Permanent deflection (PD) tests as used in the industry were employed to measure the amount of permanent deflection of the shaft samples and these test results are shown in Table 2.
Many thousand shafts were made from production heats Nos. 27500, 29009 and 29848 analyzing:
______________________________________C Mn Si Cr Ni Mo Al Ti______________________________________27500 .021 .20 .090 11.10 9.63 1.98 .48 .3529009 0.26 .21 .056 9.88 9.79 2.05 .53 .2829848 .014 .12 .060 9.82 9.59 2.10 .40 .43______________________________________
All were satisfactory. Each heat contained a balance of iron and incidental impurities.

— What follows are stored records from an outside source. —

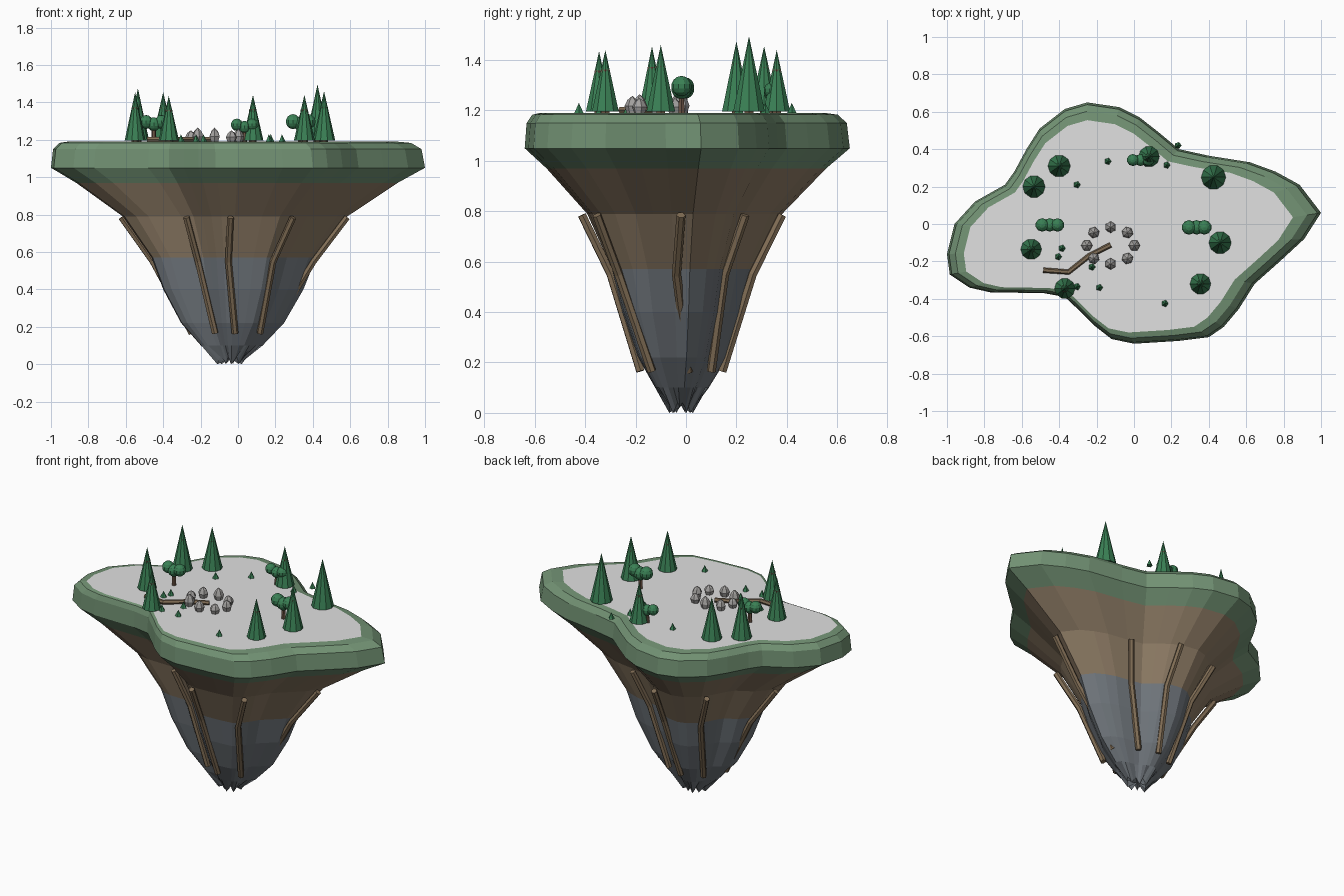
import bpy, bmesh, math
from mathutils import Vector

if "Cube" in bpy.data.objects:
    bpy.data.objects.remove(bpy.data.objects["Cube"])


def material(name, rgb):
    m = bpy.data.materials.new(name)
    m.diffuse_color = (*rgb, 1)
    m.use_nodes = True
    m.node_tree.nodes["Principled BSDF"].inputs["Base Color"].default_value = m.diffuse_color
    return m


GRASS = material("grass green", (0.17, 0.29, 0.175))
SOIL = material("soil brown", (0.27, 0.2, 0.13))
STONE = material("slate grey", (0.16, 0.18, 0.2))
GROUND = material("pale ground", (0.75, 0.75, 0.75))
LEAF = material("leaf green", (0.042, 0.216, 0.09))
WOOD = material("root brown", (0.22, 0.155, 0.092))
BARK = material("bark brown", (0.15, 0.09, 0.06))
ROCK = material("rock grey", (0.37, 0.36, 0.35))

TOP = 1.19
# Island outline, counter-clockwise
OUTLINE = [(1.0, .06), (.885, .21), (.757, .28), (.62, .33), (.40, .365), (.24, .40),
           (.136, .487), (.03, .57), (-.08, .625), (-.25, .65), (-.37, .615),
           (-.505, .51), (-.575, .40), (-.64, .28), (-.69, .21), (-.85, .12),
           (-.96, 0), (-1.0, -.16), (-.985, -.27), (-.88, -.34), (-.77, -.365),
           (-.48, -.37), (-.37, -.39), (-.29, -.465), (-.21, -.545), (-.12, -.615),
           (0, -.64), (.24, -.625), (.40, -.605), (.48, -.55), (.56, -.455),
           (.645, -.32), (.78, -.2), (.91, -.08)]
TIP = Vector((-.04, -.02))
RIM = Vector((-.25, -.14))


def finish(bm, name, *mats):
    mesh = bpy.data.meshes.new(name)
    bm.to_mesh(mesh)
    bm.free()
    for m in mats:
        mesh.materials.append(m)
    ob = bpy.data.objects.new(name, mesh)
    bpy.context.collection.objects.link(ob)
    return ob


def lathe(bm, x, y, profile, sides, turn=0.0):
    """Stack of (radius, z) rings; zero radius closes to a point."""
    rings = []
    for r, z in profile:
        if r == 0:
            rings.append([bm.verts.new((x, y, z))])
        else:
            rings.append([bm.verts.new((x + r * math.cos(turn + 2 * math.pi * i / sides),
                                        y + r * math.sin(turn + 2 * math.pi * i / sides), z))
                          for i in range(sides)])
    for a, b in zip(rings, rings[1:]):
        for i in range(sides):
            j = (i + 1) % sides
            if len(b) == 1:
                bm.faces.new((a[i], a[j], b[0]))
            else:
                bm.faces.new((a[i], a[j], b[j], b[i]))
    bm.faces.new(rings[0][::-1])
    if len(rings[-1]) > 1:
        bm.faces.new(rings[-1])


def tube(name, points, radius, mat):
    curve = bpy.data.curves.new(name, 'CURVE')
    curve.dimensions = '3D'
    curve.bevel_depth = radius
    curve.bevel_resolution = 1
    curve.use_fill_caps = True
    s = curve.splines.new('POLY')
    s.points.add(len(points) - 1)
    for p, co in zip(s.points, points):
        p.co = (*co, 1)
    s.use_smooth = False
    curve.materials.append(mat)
    ob = bpy.data.objects.new(name, curve)
    bpy.context.collection.objects.link(ob)


# Floating island: outline scaled through a height profile (scale, z, centre)
PROFILE = [(.075, .02, TIP), (.165, .10, TIP), (.275, .22, TIP), (.375, .40, TIP),
           (.44, .57, TIP), (.52, .68, TIP), (.60, .79, TIP), (.86, .97, TIP),
           (1, 1.05, TIP), (.985, 1.15, RIM), (.94, 1.183, RIM), (.88, TOP, RIM)]
bm = bmesh.new()
loops = []
for k, (s, z, c) in enumerate(PROFILE):
    loop = []
    for i, p in enumerate(OUTLINE):
        q = c + (Vector(p) - c) * s
        jag = .02 * math.cos(i * math.pi / 2) if k == 0 else 0
        loop.append(bm.verts.new((q.x, q.y, z + jag)))
    loops.append(loop)
n = len(OUTLINE)
for a, b in zip(loops, loops[1:]):
    for i in range(n):
        j = (i + 1) % n
        f = bm.faces.new((a[i], a[j], b[j], b[i]))
        z = f.calc_center_median().z
        f.material_index = 0 if z > .97 else 1 if z > .57 else 2
# Ragged underside and pale plateau
tip = bm.verts.new((TIP.x, TIP.y, .03))
for i in range(n):
    bm.faces.new((loops[0][(i + 1) % n], loops[0][i], tip)).material_index = 2
bm.faces.new(loops[-1]).material_index = 3
finish(bm, "floating_island", GRASS, SOIL, STONE, GROUND)


def reach(angle):
    """Distance from the island axis to the outline along a direction."""
    d = Vector((math.cos(angle), math.sin(angle)))
    best = 0
    for i in range(n):
        a, b = Vector(OUTLINE[i]) - TIP, Vector(OUTLINE[(i + 1) % n]) - TIP
        e = b - a
        den = d.cross(e)
        if abs(den) > 1e-9:
            t, u = a.cross(e) / den, a.cross(d) / den
            if t > 0 and 0 <= u <= 1:
                best = max(best, t)
    return best


# Hanging roots
for i in range(8):
    ang = i * math.pi / 4
    r = reach(ang)
    path = []
    for rad, z, twist in ((.61 * r + .02, .785, 0), (.44 * r + .01, .55, -.04),
                          (min(.25 * r + .01, .21), .165, .15)):
        path.append((TIP.x + rad * math.cos(ang + twist),
                     TIP.y + rad * math.sin(ang + twist), z))
    tube("root_%d" % i, path, .018, WOOD)

# Conifers: x, y, tip height, radius
CONIFERS = [(-.40, .31, 1.455, .06), (-.535, .20, 1.475, .06), (-.55, -.135, 1.455, .056),
            (-.37, -.345, 1.435, .055), (.08, .36, 1.44, .056), (.425, .25, 1.495, .066),
            (.46, -.10, 1.46, .06), (.355, -.32, 1.44, .056)]
for i, (x, y, tipz, r) in enumerate(CONIFERS):
    bm = bmesh.new()
    lathe(bm, x, y, [(r, TOP + .005), (0, tipz)], 10)
    finish(bm, "conifer_%d" % i, LEAF)
    bm = bmesh.new()
    lathe(bm, x, y, [(.02, TOP), (.02, TOP + .69 * (tipz - TOP))], 6)
    finish(bm, "conifer_trunk_%d" % i, BARK)

# Saplings
SAPLINGS = [(-.14, .335), (-.305, .21), (.175, .315), (.235, .42), (.165, -.425),
            (-.185, -.34), (-.305, -.335), (-.405, -.175), (-.385, -.13), (-.225, -.23)]
bm = bmesh.new()
for x, y in SAPLINGS:
    lathe(bm, x, y, [(.019, TOP), (0, TOP + .04)], 5)
finish(bm, "saplings", LEAF)

# Round-crowned trees: x, y, crown height, crown radius
for i, (x, y, z, r) in enumerate([(-.45, -.005, 1.295, .037), (.335, -.018, 1.297, .04),
                                  (.035, .342, 1.28, .033)]):
    bm = bmesh.new()
    for k in (-1, 0, 1):
        ball = bmesh.ops.create_uvsphere(bm, u_segments=10, v_segments=7, radius=r)
        bmesh.ops.translate(bm, verts=ball["verts"],
                            vec=(x + k * .041, y, z - (.012 if k == 0 else 0)))
    finish(bm, "round_crown_%d" % i, LEAF)
    bm = bmesh.new()
    lathe(bm, x, y, [(.014, TOP), (.01, z)], 6)
    finish(bm, "round_tree_trunk_%d" % i, BARK)

# Ring of pointed rocks
for i in range(8):
    a = i * math.pi / 4
    h = (.068, .06, .075)[i % 3]
    bm = bmesh.new()
    lathe(bm, -.125 + .127 * math.cos(a), -.115 + .098 * math.sin(a),
          [(.022, TOP), (.031, TOP + .4 * h), (.02, TOP + .75 * h), (0, TOP + h)], 6, a)
    finish(bm, "rock_%d" % i, ROCK)

# Fallen log lying across the plateau
tube("fallen_log", [(-.485, -.247, 1.202), (-.35, -.257, 1.202),
                    (-.24, -.17, 1.202), (-.125, -.112, 1.202)], .014, WOOD)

The shafts were subjected, as described hereinbefore, to deflection tests and to longitudinal impact testing known as "slap" testing over 70% of the shaft length measured from the tip.
The shafts were further subjected to IZOD impact tests with satisfactory results.
Although the present invention has been described in connection with preferred embodiments, it is to be understood that numerous changes and departures and uses may be made thereof without, however, departing from the spirit of my invention and the scope of the appended claims.